The National Commission for Minority Educational Institution (“NCMEI”) was established under the National Commission for Minority Educational Institutions Act, 2004 (“NCMEI Act”) to inter alia specify measures to promote and preserve the minority status and character of institutions established by minorities, decide on questions relating to grant of status as a minority educational institution and protect its status as such. In terms of section 10 of NCMEI Act, a minority educational school may apply to the ‘competent authority’ appointed by an ‘appropriate Government’ for seeking minority status. The term ‘appropriate government’ has been defined, to mean:

  • in relation to an educational institution recognized for conducting its programmes of studies under any Act of Parliament, the Central Government; and
  • in relation to any other educational institution recognized for conducting its programmes of studies under any State Act, a State Government in whose jurisdiction such institution is established.

Further, the FAQs and the ‘Manual on Procedure for Filing Application for Minority Status Certificate’, as available on the website of NCMEI, state that a school affiliated to CBSE/ICSE or any central affiliating authority, may submit the application seeking minority status, directly with the NCMEI.

Thus, in view of the foregoing, it appears that:

  • in case the school is a CBSE/ICSE affiliated school, then the application for seeking minority status can be submitted directly with NCMEI; or
  • in case the school is not affiliated with CBSE or ICSE, then the application for seeking minority status will be submitted with the relevant authority authorised by the state government.

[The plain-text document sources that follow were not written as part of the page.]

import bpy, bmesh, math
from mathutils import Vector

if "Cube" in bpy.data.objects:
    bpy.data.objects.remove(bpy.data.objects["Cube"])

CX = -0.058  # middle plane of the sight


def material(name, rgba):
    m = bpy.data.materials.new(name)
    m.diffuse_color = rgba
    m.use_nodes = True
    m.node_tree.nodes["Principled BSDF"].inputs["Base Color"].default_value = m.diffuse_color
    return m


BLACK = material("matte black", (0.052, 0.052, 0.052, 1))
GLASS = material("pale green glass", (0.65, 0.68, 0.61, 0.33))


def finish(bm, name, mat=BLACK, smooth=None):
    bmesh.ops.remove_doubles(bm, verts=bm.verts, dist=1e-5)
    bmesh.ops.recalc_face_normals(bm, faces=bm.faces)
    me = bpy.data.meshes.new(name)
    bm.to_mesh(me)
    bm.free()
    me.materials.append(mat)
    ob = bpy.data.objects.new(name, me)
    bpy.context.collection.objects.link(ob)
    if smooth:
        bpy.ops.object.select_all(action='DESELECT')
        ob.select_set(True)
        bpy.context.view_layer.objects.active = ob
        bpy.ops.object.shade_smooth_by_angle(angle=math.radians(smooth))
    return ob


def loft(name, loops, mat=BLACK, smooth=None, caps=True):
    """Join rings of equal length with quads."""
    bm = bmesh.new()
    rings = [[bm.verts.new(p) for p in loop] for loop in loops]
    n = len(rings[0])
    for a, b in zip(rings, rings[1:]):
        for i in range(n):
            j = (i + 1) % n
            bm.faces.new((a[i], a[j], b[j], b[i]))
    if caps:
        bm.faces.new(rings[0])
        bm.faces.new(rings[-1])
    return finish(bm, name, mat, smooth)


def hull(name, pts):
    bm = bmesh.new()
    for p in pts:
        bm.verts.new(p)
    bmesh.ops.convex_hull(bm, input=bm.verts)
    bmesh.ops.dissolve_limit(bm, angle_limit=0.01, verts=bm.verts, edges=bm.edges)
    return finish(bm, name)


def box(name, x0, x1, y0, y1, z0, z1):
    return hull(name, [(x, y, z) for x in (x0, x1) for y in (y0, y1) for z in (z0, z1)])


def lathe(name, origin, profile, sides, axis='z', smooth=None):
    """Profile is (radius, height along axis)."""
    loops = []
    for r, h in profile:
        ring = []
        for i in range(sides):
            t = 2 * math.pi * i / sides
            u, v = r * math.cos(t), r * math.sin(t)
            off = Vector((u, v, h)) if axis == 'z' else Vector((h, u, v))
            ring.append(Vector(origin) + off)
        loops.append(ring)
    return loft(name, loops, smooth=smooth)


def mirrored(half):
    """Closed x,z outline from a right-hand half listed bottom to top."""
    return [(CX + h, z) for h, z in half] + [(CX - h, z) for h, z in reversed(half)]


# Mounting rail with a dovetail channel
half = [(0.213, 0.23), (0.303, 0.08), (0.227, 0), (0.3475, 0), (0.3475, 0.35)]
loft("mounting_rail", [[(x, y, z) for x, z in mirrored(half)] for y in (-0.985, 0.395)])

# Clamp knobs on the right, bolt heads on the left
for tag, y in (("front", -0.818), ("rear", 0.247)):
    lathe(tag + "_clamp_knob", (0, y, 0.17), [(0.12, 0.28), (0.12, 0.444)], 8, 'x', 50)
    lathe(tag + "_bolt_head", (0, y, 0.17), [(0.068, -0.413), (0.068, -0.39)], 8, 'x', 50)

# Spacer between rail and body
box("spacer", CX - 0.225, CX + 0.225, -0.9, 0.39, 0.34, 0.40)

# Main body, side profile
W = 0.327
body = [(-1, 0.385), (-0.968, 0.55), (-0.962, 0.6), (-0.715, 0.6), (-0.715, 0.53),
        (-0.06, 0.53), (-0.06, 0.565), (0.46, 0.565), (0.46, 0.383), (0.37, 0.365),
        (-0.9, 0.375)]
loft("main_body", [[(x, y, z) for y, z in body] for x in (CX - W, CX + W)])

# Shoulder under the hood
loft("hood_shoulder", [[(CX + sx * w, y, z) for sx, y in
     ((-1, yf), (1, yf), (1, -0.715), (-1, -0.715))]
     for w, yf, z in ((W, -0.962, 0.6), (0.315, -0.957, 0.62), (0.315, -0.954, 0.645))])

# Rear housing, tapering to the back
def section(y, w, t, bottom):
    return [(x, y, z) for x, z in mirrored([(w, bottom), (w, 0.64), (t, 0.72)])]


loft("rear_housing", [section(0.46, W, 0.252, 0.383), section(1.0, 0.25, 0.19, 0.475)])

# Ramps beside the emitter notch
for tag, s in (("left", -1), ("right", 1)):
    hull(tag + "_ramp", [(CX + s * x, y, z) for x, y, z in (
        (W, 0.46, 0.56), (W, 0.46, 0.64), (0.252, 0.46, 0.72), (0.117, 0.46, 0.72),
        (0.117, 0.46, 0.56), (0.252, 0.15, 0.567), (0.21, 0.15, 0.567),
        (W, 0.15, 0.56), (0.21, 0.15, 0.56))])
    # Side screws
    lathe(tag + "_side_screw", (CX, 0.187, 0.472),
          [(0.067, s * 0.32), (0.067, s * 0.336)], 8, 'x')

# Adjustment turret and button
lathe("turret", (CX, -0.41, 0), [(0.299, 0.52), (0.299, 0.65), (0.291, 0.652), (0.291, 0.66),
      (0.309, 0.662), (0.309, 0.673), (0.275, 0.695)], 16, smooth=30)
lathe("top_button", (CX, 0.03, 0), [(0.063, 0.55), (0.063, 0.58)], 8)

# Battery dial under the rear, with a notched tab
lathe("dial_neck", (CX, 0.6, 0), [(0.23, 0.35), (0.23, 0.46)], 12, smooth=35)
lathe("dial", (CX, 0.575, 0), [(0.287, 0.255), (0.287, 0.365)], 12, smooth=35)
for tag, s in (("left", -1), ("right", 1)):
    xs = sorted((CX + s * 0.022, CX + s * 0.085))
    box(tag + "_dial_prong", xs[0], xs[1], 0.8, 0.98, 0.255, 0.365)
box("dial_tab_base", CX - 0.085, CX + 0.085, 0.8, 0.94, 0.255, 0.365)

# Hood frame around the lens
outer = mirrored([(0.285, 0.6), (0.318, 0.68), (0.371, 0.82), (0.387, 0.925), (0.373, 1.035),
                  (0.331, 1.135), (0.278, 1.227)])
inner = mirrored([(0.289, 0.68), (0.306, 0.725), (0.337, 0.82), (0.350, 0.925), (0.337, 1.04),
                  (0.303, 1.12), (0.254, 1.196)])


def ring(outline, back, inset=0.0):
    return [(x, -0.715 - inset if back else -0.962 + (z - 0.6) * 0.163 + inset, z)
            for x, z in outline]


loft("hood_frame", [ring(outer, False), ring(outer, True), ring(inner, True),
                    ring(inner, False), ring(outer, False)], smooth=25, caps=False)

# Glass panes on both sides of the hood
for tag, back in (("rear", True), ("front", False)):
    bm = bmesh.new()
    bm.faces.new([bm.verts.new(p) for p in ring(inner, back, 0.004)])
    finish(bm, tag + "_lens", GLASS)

That said, it appears that while NCMEI Act does not expressly distinguish between linguistic and religious minorities, however, NCMEI is not accepting any applications (either directly or by way of an appeal against the order of the state minority commission) for grant of minority status certificate to a linguistic minority. While NCMEI Act does not expressly restrict applications by linguistic minorities, Section 2(f) of the NCMEI Act has defined the term ‘minority’ to mean a community notified as such by the Central Government. The Central Government has only notified 6 religious minorities and has not notified any linguistic minorities. Thus, even though section 12B of the NCMEI Act allows educational institutions to file appeals against rejection of application seeking minority status by the state government, it appears that NCMEI does not grant minority status certificates to linguistic minorities.

Reportedly, this stance taken by NCMEI has, however, left many linguistic minority institutions of many states (including from Andhra Pradesh and Madhya Pradesh) in a fix, where applications submitted by the institutions for grant of minority status have not been processed by the state authorities for a long time. To make matters worse, since these institutions do not possess a minority status certificate, they are apparently also being asked by the relevant authorities to comply with the provisions of the RTE Act to grant admission to students of economically deprived community constituting 25% of the total strength of students. As stated above, since these institutions are also not being entertained by NCMEI, they are left with virtually no recourse with either the state authorities or NCMEI. Certain institutions have, however, approached the relevant courts in their jurisdiction to seek redressal of the long outstanding issue. But till then, the fate of linguistic minority institutions, who have applied but not been granted minority status or have not been renewed as minority institutions after being granted provisional status, remains uncertain till a final decision is taken by the applicable authorities.

Endnotes:-

1Please refer to the decisions of the Hon’ble Supreme Court in Society for Unaided Private Schools of Rajasthan v. Union of India (2012) 6 SCC 1; and Pramati Educational & Cultural Trust & Ors v. Union of India & Ors  (2014) 8 SCC 1 on non-applicability of certain provisions of the RTE Act to minority institutions.